═══ SOURCE DATA
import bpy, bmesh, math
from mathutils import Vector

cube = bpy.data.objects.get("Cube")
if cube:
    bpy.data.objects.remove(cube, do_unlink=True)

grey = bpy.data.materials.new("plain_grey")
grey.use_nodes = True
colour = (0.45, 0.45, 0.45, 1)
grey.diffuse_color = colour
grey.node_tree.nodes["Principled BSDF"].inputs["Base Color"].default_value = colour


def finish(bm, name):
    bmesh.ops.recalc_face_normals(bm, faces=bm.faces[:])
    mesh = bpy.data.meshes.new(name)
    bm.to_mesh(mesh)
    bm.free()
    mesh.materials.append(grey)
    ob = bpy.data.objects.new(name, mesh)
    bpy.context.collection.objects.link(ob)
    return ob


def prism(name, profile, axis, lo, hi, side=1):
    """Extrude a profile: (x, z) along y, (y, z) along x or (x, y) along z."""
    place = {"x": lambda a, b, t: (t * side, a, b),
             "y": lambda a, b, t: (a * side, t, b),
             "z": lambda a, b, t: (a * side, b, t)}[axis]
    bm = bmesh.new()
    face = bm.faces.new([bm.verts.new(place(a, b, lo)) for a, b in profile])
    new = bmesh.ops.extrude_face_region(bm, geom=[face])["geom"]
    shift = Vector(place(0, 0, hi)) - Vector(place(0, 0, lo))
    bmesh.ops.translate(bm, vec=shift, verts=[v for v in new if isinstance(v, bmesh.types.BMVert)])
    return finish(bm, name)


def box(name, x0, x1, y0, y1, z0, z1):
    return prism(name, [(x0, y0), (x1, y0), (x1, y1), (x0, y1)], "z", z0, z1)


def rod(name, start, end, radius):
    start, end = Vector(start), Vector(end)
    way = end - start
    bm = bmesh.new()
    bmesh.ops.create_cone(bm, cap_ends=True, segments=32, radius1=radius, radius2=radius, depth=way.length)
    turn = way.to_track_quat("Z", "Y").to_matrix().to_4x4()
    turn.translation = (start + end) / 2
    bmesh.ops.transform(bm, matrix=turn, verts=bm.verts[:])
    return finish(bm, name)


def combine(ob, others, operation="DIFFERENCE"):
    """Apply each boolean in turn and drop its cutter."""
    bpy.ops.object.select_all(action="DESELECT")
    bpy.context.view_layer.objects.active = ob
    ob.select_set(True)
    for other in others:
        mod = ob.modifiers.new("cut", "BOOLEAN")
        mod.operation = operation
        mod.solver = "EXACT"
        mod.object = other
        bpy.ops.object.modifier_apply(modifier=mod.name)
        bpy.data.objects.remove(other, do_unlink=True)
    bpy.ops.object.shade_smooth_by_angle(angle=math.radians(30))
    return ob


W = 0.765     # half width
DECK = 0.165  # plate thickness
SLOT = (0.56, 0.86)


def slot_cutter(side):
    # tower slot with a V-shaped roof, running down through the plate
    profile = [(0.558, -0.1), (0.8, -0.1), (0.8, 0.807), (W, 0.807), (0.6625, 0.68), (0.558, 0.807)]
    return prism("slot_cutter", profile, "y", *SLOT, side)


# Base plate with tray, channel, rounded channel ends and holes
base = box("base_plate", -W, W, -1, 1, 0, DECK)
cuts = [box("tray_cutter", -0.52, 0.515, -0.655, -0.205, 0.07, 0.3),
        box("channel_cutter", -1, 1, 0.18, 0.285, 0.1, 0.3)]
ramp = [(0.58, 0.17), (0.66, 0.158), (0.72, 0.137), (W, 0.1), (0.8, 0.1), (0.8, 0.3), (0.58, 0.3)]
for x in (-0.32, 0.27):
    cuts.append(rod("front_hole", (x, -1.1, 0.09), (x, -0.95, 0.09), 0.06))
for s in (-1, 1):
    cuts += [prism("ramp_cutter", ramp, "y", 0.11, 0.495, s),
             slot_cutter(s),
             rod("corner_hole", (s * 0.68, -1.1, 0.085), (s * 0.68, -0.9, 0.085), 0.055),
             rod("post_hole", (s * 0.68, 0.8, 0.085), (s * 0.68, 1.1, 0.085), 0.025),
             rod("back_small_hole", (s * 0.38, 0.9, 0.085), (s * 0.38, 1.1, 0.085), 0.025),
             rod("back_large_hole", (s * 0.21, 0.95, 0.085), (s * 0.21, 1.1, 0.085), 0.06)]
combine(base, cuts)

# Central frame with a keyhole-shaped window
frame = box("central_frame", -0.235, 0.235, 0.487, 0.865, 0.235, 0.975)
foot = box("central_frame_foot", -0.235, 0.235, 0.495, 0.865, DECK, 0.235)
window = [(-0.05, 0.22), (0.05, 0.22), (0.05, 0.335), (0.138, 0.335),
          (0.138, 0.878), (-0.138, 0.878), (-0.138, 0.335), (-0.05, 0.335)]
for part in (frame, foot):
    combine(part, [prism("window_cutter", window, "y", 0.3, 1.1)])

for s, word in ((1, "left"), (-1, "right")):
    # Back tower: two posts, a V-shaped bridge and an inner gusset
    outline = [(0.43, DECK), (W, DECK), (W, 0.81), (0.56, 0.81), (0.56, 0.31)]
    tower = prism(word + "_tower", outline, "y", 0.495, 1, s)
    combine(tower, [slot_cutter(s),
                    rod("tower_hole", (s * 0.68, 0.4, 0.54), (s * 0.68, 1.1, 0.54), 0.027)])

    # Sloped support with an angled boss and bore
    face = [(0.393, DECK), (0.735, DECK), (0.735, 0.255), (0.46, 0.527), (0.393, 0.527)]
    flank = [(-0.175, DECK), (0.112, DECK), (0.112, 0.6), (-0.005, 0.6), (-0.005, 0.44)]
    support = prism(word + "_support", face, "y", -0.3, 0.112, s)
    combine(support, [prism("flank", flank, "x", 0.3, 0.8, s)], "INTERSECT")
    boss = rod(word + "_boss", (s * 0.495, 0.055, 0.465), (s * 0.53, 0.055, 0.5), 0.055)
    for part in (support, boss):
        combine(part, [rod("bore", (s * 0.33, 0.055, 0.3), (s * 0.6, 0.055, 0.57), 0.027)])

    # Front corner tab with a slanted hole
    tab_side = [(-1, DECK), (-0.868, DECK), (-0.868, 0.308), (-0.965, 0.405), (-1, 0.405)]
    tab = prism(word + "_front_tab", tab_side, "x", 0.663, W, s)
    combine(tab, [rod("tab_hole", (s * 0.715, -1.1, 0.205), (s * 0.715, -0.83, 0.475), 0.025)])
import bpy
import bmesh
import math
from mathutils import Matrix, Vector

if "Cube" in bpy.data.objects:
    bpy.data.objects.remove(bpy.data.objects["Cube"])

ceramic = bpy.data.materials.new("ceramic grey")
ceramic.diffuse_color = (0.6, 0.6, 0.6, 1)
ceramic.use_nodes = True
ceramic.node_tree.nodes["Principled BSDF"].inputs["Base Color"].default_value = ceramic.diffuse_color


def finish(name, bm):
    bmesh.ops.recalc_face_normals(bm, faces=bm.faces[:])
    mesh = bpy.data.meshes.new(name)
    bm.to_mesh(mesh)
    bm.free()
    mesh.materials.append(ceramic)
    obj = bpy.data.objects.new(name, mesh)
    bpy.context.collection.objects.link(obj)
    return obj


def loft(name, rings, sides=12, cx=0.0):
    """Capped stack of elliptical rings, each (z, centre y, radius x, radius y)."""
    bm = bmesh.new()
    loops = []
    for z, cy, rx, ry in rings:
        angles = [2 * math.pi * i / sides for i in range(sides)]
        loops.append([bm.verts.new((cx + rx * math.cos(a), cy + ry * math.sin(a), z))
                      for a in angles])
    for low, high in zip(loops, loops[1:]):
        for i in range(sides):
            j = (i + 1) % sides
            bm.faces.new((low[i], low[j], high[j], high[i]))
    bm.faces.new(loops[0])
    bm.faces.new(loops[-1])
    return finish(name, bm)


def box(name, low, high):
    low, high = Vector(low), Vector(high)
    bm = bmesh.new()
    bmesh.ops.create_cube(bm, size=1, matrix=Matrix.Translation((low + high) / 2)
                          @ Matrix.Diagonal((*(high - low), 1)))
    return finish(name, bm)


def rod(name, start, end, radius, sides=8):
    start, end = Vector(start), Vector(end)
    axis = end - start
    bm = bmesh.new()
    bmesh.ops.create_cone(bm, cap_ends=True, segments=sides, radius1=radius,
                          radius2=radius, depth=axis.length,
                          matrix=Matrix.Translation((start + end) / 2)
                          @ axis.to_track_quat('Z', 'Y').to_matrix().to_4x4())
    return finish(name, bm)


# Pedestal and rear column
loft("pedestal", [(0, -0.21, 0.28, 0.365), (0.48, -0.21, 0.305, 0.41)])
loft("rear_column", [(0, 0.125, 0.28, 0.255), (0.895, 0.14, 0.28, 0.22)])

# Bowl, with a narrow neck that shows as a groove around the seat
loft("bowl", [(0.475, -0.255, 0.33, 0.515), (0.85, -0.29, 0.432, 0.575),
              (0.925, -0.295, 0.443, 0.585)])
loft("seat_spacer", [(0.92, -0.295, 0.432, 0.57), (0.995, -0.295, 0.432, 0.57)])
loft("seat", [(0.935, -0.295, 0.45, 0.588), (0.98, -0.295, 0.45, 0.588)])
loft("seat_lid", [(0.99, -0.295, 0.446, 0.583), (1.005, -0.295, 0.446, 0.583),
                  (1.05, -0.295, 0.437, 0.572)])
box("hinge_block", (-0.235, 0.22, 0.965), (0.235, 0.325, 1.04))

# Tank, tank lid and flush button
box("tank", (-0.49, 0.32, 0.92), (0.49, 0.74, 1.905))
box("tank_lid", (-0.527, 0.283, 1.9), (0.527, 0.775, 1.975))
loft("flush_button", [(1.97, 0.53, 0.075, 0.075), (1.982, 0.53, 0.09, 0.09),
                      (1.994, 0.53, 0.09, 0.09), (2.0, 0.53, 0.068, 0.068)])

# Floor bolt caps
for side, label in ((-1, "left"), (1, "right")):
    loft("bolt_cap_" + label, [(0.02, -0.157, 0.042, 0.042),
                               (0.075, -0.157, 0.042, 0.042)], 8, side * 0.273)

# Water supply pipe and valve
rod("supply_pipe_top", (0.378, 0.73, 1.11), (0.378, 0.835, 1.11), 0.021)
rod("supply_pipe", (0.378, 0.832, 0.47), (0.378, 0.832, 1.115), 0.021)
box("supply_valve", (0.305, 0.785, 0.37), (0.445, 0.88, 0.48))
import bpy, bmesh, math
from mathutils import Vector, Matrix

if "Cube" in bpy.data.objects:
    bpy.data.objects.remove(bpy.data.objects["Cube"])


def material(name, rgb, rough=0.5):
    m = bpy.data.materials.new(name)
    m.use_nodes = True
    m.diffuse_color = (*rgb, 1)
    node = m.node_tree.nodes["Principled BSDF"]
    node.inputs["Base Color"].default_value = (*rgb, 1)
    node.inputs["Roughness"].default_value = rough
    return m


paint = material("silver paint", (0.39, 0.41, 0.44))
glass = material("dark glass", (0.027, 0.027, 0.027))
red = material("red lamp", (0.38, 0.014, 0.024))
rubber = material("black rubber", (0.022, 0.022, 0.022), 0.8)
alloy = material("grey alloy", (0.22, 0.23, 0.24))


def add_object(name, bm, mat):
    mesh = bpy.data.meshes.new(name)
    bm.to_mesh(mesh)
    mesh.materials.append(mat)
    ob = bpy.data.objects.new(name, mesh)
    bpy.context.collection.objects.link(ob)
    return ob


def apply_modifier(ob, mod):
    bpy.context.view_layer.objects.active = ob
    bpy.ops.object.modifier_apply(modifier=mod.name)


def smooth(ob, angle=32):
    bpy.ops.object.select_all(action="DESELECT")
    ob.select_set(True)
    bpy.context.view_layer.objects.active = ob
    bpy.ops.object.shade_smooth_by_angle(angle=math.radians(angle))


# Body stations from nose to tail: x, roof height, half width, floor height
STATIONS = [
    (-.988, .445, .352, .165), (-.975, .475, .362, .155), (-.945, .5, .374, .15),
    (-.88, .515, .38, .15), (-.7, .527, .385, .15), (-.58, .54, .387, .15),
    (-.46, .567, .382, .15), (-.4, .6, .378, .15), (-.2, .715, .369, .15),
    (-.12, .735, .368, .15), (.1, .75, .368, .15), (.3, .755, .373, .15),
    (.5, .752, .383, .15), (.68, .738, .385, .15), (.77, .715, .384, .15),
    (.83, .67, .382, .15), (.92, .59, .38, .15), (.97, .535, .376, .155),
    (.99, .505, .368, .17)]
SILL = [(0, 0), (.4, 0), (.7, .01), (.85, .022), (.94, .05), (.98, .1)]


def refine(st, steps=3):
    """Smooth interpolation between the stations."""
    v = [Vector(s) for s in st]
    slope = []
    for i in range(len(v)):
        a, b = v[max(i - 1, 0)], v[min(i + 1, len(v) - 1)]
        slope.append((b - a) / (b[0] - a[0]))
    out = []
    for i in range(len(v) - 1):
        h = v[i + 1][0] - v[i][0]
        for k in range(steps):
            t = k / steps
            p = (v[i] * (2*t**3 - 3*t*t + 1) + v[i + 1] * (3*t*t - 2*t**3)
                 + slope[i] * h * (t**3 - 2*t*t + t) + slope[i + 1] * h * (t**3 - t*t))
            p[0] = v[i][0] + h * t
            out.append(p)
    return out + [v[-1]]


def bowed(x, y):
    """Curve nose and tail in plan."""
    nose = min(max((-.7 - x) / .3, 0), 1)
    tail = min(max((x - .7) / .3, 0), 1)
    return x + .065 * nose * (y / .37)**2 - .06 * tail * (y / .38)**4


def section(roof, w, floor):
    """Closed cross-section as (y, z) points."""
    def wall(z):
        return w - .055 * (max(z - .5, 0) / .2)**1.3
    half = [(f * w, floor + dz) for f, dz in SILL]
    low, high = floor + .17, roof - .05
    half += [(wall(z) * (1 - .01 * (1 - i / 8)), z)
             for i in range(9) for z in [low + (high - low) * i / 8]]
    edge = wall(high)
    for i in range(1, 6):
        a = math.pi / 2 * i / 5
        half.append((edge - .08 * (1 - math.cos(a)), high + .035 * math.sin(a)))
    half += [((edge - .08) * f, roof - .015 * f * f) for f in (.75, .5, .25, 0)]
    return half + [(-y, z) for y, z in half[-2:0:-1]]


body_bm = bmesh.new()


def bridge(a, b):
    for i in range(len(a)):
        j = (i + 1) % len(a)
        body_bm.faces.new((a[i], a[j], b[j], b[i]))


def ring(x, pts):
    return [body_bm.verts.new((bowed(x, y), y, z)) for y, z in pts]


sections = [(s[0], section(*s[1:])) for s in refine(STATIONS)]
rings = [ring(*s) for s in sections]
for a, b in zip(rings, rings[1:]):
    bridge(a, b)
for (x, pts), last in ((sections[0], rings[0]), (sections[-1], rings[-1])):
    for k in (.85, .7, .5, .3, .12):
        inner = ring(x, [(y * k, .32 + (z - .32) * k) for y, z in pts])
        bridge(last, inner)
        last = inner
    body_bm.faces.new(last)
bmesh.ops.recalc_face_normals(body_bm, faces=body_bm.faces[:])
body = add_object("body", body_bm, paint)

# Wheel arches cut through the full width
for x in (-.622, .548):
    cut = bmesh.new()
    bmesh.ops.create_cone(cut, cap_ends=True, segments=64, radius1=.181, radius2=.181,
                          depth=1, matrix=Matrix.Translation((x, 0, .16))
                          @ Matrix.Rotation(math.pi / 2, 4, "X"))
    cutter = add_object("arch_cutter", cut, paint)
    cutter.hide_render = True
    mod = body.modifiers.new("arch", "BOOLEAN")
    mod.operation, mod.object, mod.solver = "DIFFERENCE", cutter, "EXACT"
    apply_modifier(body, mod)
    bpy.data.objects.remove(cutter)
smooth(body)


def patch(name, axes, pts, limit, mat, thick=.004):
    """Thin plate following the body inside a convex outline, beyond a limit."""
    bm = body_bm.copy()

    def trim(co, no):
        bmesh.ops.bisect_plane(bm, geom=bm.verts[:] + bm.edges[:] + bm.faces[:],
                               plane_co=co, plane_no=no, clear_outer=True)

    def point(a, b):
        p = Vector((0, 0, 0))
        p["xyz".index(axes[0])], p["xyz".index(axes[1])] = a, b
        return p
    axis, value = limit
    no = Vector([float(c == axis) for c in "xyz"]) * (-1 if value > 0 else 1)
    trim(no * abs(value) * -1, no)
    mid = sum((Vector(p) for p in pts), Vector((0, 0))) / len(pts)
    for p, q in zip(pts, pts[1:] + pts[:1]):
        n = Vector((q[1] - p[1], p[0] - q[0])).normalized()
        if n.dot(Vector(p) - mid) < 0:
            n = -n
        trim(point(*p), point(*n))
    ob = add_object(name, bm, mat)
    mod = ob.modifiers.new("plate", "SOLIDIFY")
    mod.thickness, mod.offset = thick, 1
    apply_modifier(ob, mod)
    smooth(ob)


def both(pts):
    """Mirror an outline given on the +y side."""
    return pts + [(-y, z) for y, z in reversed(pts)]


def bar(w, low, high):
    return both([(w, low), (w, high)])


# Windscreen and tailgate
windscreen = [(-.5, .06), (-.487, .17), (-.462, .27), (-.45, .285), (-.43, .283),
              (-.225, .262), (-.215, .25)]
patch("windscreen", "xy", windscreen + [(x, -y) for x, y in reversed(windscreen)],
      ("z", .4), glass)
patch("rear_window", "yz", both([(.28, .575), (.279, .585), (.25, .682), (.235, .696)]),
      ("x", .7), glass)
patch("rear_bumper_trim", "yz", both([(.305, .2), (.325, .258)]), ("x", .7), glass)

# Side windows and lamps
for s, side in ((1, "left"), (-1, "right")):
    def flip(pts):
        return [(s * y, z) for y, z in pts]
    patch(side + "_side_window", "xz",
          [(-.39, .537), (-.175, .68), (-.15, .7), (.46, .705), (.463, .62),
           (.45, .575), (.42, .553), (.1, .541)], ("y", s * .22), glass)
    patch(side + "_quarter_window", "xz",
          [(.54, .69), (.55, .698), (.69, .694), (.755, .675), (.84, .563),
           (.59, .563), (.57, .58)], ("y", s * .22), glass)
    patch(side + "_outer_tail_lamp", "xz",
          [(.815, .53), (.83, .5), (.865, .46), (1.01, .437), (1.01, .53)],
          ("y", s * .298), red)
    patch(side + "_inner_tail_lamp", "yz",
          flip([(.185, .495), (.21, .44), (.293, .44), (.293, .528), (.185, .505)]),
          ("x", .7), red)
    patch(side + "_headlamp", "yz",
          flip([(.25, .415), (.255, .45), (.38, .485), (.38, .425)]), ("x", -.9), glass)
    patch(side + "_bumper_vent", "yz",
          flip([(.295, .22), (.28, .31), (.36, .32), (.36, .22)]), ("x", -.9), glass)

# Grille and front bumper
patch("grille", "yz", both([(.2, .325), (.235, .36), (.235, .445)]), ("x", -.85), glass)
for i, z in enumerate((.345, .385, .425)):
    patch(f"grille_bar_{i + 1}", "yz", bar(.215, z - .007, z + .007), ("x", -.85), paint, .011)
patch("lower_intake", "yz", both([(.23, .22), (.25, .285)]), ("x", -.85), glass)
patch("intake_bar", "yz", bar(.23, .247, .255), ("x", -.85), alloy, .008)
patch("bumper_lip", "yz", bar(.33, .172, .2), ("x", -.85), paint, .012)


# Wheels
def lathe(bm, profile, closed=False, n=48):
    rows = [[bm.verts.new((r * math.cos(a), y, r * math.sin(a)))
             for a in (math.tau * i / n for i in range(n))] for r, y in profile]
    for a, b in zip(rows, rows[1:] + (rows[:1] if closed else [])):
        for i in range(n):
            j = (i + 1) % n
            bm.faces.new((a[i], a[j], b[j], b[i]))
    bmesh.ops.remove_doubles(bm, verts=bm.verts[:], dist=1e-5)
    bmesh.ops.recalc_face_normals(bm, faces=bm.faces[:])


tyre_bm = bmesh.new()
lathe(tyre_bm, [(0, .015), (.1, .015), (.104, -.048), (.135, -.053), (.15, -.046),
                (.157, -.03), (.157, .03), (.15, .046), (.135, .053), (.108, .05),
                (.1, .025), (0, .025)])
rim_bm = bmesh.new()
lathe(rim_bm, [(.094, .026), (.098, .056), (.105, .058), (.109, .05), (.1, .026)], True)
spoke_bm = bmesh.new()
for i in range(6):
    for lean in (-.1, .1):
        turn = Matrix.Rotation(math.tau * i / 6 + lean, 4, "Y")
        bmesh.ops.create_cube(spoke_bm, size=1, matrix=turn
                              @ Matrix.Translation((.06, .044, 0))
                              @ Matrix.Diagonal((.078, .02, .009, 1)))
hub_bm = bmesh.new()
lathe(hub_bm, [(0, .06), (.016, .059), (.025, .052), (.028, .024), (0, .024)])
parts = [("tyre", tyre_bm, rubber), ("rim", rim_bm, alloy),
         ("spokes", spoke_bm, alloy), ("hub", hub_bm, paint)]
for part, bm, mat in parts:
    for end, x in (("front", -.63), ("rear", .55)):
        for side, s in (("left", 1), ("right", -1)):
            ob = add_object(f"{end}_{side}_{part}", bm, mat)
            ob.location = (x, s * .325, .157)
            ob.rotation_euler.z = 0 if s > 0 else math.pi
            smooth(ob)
══════
§ ASSIGNED TASK: Find and copy each line of the data where "profile" is present.

§ ANSWER TO THIS EXERCISE:
def prism(name, profile, axis, lo, hi, side=1):
    """Extrude a profile: (x, z) along y, (y, z) along x or (x, y) along z."""
    face = bm.faces.new([bm.verts.new(place(a, b, lo)) for a, b in profile])
    profile = [(0.558, -0.1), (0.8, -0.1), (0.8, 0.807), (W, 0.807), (0.6625, 0.68), (0.558, 0.807)]
    return prism("slot_cutter", profile, "y", *SLOT, side)
def lathe(bm, profile, closed=False, n=48):
             for a in (math.tau * i / n for i in range(n))] for r, y in profile]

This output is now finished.